[EXERCISE REQUIREMENTS] Only the lines holding "build" are wanted here; copy each from the listing.

[DATASET ENTRIES]
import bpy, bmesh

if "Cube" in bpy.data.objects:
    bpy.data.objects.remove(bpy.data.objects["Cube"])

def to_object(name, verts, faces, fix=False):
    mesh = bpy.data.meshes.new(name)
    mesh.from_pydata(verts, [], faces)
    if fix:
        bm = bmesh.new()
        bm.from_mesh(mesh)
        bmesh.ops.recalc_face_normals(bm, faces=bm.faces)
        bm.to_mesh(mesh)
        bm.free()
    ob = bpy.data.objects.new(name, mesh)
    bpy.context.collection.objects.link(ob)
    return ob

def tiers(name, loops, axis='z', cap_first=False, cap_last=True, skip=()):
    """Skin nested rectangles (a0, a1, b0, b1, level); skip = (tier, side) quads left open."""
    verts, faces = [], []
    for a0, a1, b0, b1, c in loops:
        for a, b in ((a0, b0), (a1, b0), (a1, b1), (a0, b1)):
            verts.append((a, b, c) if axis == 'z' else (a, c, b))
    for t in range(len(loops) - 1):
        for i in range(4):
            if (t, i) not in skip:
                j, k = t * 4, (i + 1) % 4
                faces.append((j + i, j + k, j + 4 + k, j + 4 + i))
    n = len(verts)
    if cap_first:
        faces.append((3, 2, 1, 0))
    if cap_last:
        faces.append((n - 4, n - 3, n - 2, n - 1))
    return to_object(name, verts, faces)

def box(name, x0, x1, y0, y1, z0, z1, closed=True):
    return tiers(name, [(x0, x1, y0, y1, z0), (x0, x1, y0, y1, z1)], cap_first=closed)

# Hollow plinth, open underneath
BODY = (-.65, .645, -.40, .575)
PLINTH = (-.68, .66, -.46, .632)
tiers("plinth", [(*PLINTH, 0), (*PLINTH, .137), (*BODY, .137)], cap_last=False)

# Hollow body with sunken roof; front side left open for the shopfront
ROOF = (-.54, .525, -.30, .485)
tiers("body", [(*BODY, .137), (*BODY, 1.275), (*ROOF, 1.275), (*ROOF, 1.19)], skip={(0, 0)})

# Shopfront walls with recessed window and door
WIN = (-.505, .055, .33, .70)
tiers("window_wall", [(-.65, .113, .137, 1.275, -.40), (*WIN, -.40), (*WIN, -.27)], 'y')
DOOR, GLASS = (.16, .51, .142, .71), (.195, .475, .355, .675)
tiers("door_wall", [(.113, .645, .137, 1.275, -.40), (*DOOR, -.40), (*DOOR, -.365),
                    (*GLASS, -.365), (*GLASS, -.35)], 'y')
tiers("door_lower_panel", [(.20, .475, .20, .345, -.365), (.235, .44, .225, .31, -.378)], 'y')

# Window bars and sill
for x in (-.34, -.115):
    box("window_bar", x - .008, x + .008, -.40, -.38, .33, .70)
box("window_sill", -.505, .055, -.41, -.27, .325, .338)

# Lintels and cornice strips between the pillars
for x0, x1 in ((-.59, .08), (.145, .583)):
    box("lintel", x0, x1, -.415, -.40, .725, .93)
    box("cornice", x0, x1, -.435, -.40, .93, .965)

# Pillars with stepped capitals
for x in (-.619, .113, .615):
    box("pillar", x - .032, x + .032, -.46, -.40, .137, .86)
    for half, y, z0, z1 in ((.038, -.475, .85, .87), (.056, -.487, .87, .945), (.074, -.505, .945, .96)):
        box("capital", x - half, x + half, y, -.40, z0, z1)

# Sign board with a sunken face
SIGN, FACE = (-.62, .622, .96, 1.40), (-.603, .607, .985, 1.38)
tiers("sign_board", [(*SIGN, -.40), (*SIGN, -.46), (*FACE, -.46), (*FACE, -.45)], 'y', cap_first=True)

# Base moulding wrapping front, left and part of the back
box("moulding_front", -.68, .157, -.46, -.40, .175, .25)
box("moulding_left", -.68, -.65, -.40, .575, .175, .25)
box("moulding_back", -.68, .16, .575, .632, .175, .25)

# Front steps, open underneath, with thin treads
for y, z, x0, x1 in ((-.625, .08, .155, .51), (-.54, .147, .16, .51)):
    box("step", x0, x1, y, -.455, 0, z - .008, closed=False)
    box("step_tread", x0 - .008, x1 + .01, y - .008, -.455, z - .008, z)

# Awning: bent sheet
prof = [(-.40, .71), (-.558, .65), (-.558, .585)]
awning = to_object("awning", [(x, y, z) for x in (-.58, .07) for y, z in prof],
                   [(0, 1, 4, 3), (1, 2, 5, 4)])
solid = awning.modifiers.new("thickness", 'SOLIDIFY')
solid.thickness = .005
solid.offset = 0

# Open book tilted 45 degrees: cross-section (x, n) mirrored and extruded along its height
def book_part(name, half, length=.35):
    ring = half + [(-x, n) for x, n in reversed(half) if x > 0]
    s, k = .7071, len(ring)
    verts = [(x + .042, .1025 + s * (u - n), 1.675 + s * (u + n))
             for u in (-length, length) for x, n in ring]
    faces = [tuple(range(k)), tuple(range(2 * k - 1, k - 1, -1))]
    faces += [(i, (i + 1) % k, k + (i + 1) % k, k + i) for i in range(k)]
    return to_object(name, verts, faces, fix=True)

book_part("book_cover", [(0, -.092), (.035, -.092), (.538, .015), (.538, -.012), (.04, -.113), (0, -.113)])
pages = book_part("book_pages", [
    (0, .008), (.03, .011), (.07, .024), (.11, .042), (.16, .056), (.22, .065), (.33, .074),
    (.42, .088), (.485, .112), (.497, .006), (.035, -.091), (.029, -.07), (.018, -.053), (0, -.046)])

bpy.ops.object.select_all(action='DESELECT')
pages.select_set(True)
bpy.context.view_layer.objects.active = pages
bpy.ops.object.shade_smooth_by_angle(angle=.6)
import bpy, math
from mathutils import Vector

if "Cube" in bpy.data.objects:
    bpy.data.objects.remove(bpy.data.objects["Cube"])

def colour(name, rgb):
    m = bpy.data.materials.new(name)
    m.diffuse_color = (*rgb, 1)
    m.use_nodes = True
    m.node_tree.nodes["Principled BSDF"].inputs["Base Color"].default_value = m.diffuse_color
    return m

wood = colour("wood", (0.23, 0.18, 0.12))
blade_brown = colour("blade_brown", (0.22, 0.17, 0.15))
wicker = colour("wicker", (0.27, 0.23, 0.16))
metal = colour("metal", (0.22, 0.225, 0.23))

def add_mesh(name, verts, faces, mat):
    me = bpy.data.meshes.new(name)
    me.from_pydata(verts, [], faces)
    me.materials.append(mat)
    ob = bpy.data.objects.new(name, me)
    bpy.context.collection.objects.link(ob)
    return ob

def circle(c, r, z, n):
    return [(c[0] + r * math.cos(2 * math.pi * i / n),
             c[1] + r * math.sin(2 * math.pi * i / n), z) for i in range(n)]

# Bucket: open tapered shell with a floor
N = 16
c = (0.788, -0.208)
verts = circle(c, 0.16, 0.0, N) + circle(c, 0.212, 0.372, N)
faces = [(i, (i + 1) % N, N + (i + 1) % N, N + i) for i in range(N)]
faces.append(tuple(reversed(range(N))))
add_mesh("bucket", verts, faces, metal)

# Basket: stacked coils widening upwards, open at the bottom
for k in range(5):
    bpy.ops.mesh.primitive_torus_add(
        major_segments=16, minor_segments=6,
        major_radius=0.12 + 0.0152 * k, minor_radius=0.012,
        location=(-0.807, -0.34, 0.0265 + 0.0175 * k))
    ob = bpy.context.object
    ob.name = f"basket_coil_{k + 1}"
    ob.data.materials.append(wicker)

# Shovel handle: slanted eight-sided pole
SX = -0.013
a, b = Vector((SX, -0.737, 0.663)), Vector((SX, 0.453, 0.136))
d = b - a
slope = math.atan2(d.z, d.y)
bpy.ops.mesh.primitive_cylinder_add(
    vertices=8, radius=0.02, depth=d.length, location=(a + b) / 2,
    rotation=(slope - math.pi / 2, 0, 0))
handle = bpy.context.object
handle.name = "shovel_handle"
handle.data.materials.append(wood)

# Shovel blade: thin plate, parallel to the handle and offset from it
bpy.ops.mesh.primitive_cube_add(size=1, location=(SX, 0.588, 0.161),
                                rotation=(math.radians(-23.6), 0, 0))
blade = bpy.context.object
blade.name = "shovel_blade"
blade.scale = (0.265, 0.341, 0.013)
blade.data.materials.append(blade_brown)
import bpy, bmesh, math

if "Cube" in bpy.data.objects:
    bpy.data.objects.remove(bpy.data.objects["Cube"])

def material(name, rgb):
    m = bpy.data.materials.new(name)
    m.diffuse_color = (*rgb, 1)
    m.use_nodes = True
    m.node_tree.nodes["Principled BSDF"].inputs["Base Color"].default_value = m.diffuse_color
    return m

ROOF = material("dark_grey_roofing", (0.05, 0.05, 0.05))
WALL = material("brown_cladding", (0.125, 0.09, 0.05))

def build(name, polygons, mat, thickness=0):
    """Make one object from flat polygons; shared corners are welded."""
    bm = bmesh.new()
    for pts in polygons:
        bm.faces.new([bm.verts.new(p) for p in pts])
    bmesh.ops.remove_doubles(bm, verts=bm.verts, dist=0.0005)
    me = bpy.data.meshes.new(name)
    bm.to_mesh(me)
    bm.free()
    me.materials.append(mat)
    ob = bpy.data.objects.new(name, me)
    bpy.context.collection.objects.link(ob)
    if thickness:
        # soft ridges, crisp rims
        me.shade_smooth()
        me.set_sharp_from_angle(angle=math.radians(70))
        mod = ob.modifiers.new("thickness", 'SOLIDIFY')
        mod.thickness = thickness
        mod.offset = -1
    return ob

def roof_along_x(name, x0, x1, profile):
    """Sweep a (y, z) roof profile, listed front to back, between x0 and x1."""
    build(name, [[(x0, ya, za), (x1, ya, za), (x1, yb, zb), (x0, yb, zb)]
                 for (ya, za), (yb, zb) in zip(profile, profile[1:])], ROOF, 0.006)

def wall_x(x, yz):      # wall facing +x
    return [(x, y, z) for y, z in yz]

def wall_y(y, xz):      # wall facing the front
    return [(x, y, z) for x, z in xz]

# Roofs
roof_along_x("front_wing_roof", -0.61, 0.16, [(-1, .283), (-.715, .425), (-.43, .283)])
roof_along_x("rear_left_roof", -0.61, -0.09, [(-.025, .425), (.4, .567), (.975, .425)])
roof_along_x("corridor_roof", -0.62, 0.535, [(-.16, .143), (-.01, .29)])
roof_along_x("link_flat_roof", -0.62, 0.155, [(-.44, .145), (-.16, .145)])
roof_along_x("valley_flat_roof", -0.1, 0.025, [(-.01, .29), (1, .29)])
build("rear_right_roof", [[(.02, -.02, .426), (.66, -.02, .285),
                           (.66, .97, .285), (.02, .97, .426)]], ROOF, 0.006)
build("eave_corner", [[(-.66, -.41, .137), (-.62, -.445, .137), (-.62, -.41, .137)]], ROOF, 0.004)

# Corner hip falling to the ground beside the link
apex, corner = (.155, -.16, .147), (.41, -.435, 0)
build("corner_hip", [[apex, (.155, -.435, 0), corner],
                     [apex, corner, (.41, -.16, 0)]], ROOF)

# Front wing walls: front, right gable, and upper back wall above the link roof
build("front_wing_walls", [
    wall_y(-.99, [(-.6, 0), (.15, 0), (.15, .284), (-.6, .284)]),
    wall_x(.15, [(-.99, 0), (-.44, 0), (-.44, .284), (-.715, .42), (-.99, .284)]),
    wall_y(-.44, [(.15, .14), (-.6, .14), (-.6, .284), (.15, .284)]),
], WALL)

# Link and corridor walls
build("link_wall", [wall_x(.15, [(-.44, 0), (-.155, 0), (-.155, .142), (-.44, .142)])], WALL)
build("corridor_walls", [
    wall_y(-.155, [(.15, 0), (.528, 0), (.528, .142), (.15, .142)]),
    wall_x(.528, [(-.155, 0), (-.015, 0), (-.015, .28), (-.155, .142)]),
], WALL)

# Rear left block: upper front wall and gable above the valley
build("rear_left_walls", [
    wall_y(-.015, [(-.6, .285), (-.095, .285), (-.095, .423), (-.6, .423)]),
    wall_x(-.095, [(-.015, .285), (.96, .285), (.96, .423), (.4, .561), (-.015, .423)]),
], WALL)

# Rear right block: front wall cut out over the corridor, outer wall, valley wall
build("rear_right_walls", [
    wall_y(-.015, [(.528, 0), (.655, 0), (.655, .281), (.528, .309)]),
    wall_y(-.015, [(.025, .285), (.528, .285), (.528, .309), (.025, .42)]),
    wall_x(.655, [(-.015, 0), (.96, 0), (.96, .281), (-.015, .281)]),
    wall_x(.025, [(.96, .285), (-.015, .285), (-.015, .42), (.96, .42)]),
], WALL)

[ANSWER]
def build(name, polygons, mat, thickness=0):
    build(name, [[(x0, ya, za), (x1, ya, za), (x1, yb, zb), (x0, yb, zb)]
build("rear_right_roof", [[(.02, -.02, .426), (.66, -.02, .285),
build("eave_corner", [[(-.66, -.41, .137), (-.62, -.445, .137), (-.62, -.41, .137)]], ROOF, 0.004)
build("corner_hip", [[apex, (.155, -.435, 0), corner],
build("front_wing_walls", [
build("link_wall", [wall_x(.15, [(-.44, 0), (-.155, 0), (-.155, .142), (-.44, .142)])], WALL)
build("corridor_walls", [
build("rear_left_walls", [
build("rear_right_walls", [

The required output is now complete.